The Capital Board of Education broke away from its typical meeting schedule and convened on Tuesday night, during which the board approved the Fiscal Year 2014 budget and received an update on Dover High School’s partnership zone status.
Sean Sokolowski, business manager for the Capital School District, presented the board with a budget that included $105,607,229 in projected revenue and $101,136,338 in projected expenditures. The budget was approved by a 4-0 vote, with board member Brian Lewis absent.
Sokolowski has projected that at the end of Fiscal Year 2014, the district will have a total reserve or “carry-over” of $17,617,433 ($10,357,295 of which comes from the local share.) That reserve total is a result of the 2005 operating referendum. The district will begin to spend those funds over the next five years. This follows a typical bell-curve phenomenon in referendum funding, Sokolowski said.
“In the referendum cycle we start to build up the carry-over funds and then you get to the peak of the bell-shaped curve,” he said. “We have gotten over that bell-shaped curve and we’re on the downward slope.”
Sokolowski included a five-year projection in his budget report. He has projected that by Fiscal Year 2018, the local share of the district’s reserves could dwindle to $6,102,953. He stated that at the $6-million mark, he would begin to be concerned about the reserves, and depending upon the amount of deficit spending the district was engaging in, that may be the time to consider the possibility of a referendum.
“A lot of things can happen between now and then, so I would suggest that projection be taken with a grain of salt,” Sokolowski said. “It depends on legislation and the economy and so forth.”
Also during Tuesday’s meeting, Superintendent Michael Thomas updated the board on Dover High School’s partnership-zone status and informed them that the Delaware Department of Education provided him with criteria that would allow the school to come out of the partnership zone.

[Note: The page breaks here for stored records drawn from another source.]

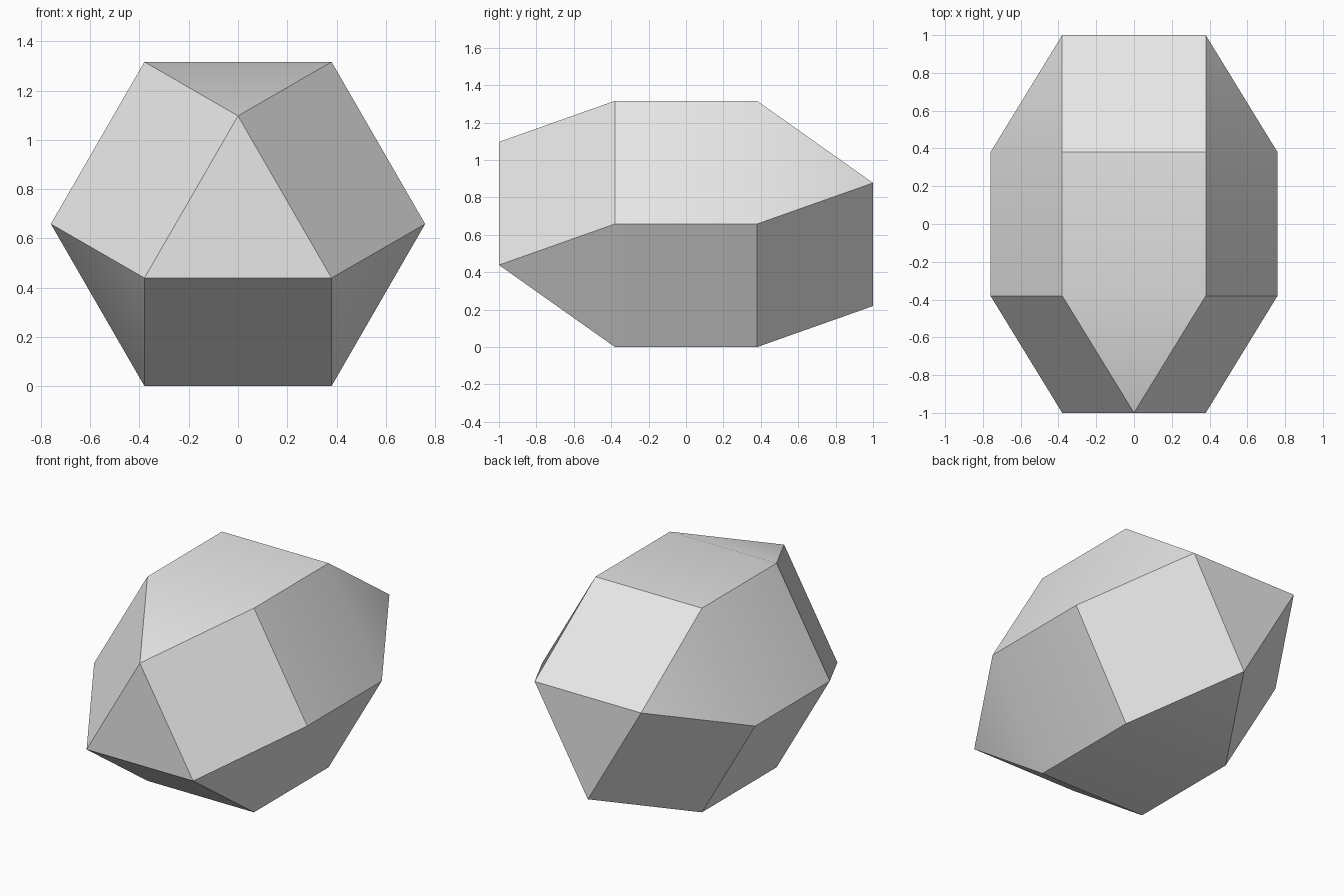
import bpy
import bmesh
from math import cos, sin, pi, radians, sqrt

cube = bpy.data.objects.get("Cube")
if cube:
    bpy.data.objects.remove(cube, do_unlink=True)

EDGE = 0.76                      # side of the hexagon and of the end triangles
HALF = EDGE / 2                  # half length of the straight middle section
MID_Z = EDGE * sqrt(3) / 2       # height of the long axis


def ring(bm, sides, radius, y, start):
    """Regular polygon of points across the long axis."""
    for i in range(sides):
        a = start + 2 * pi * i / sides
        bm.verts.new((radius * cos(a), y, MID_Z + radius * sin(a)))


bm = bmesh.new()
# Front triangle points up, back triangle points down
ring(bm, 3, EDGE / sqrt(3), -1, pi / 2)
ring(bm, 6, EDGE, -HALF, 0)
ring(bm, 6, EDGE, HALF, 0)
ring(bm, 3, EDGE / sqrt(3), 1, -pi / 2)

# Skin the rings and merge coplanar triangles into clean faces
bmesh.ops.convex_hull(bm, input=bm.verts[:])
bmesh.ops.dissolve_limit(bm, angle_limit=radians(1), verts=bm.verts[:], edges=bm.edges[:])
bmesh.ops.recalc_face_normals(bm, faces=bm.faces[:])

mesh = bpy.data.meshes.new("faceted_solid")
bm.to_mesh(mesh)
bm.free()
solid = bpy.data.objects.new("faceted_solid", mesh)
bpy.context.collection.objects.link(solid)

# Plain grey surface
grey = bpy.data.materials.new("light_grey")
grey.use_nodes = True
colour = (0.8, 0.8, 0.8, 1)
grey.diffuse_color = colour
for node in grey.node_tree.nodes:
    if node.type == 'BSDF_PRINCIPLED':
        node.inputs["Base Color"].default_value = colour
mesh.materials.append(grey)

# Soften only the shallow edges
bpy.ops.object.select_all(action='DESELECT')
solid.select_set(True)
bpy.context.view_layer.objects.active = solid
bpy.ops.object.shade_smooth_by_angle(angle=radians(30))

Dover High was designated as a Partnership Zone school in 2011 by the Delaware Department of Education. The designation is given to schools that need to improve student achievement. The district was given $1.3 million to carry out a plan to improve student achievement at the school. Dover High School is in its third of four assigned years as a partnership zone school.
During the first year of the program, a plan was developed and approved to improve student achievement. During the previous and current school year, the plan was funded, implemented and is being monitored by a DOE Turnaround Unit. In the 2014-2015 school year, the funding will end but the monitoring will continue.
Page 2 of 2 - Thomas informed board members that the Department of Education made him aware of two options schools can use to exit the partnership zone.
A school either has to meet its adequate yearly progress requirement for state testing at least once by the end of the second partnership zone year or the school must achieve targets in reading and math for Race to the Top and the Elementary and Secondary Education Act, which aims to decrease schools’ non-proficiency levels on state testing for all students by half by 2017, according to Lawanda Burgoine, Capital’s partnership zone and district assessment specialist.
Dover High School has achieved both to these options, Thomas said.
“The high school has made AYP for two straight years,” Thomas said. “The school has already met both options they need to meet to move out from under partnership zone.”
Kent County Community School
Renovations are scheduled to take place at Kent County Community School’s main site behind William Henry Middle School and at its two satellite sites at Booker T. Washington Elementary and Central Middle School during summer 2014.
Due to the construction the Capital School District needs to find a place to house the KCCS students that typically attend a summer program at the KCCS’s sites, Thomas said.
“A lot of our KCCS students are very medically fragile,” Thomas said. “We can’t expose them to the type of construction that’s going to take place at the building, even if we partition the building off.”
Thomas’ solution would be to temporarily relocate the KCCS students to the old Dover High School for the summer months to allow the KCCS renovations to be completed.
Originally, Dover High School was supposed to be emptied and abated at the end of the current school year so that the old school building could be demolished, but delaying the abatement could potentially save the district money.
Summer is a busy time for abating buildings, according to Thomas. EDiS, the firm managing the construction of the new Dover High School, has recommended that the district wait until September, when the summer rush has died down, to abate the old Dover High School. Holding off three months could potentially save the district 20 percent on the cost of abatement.
“It’s worth it,” Thomas said. “It’s a fair amount of money.”
The board has not yet made an official decision to temporarily relocate KCCS or postpone the abatement.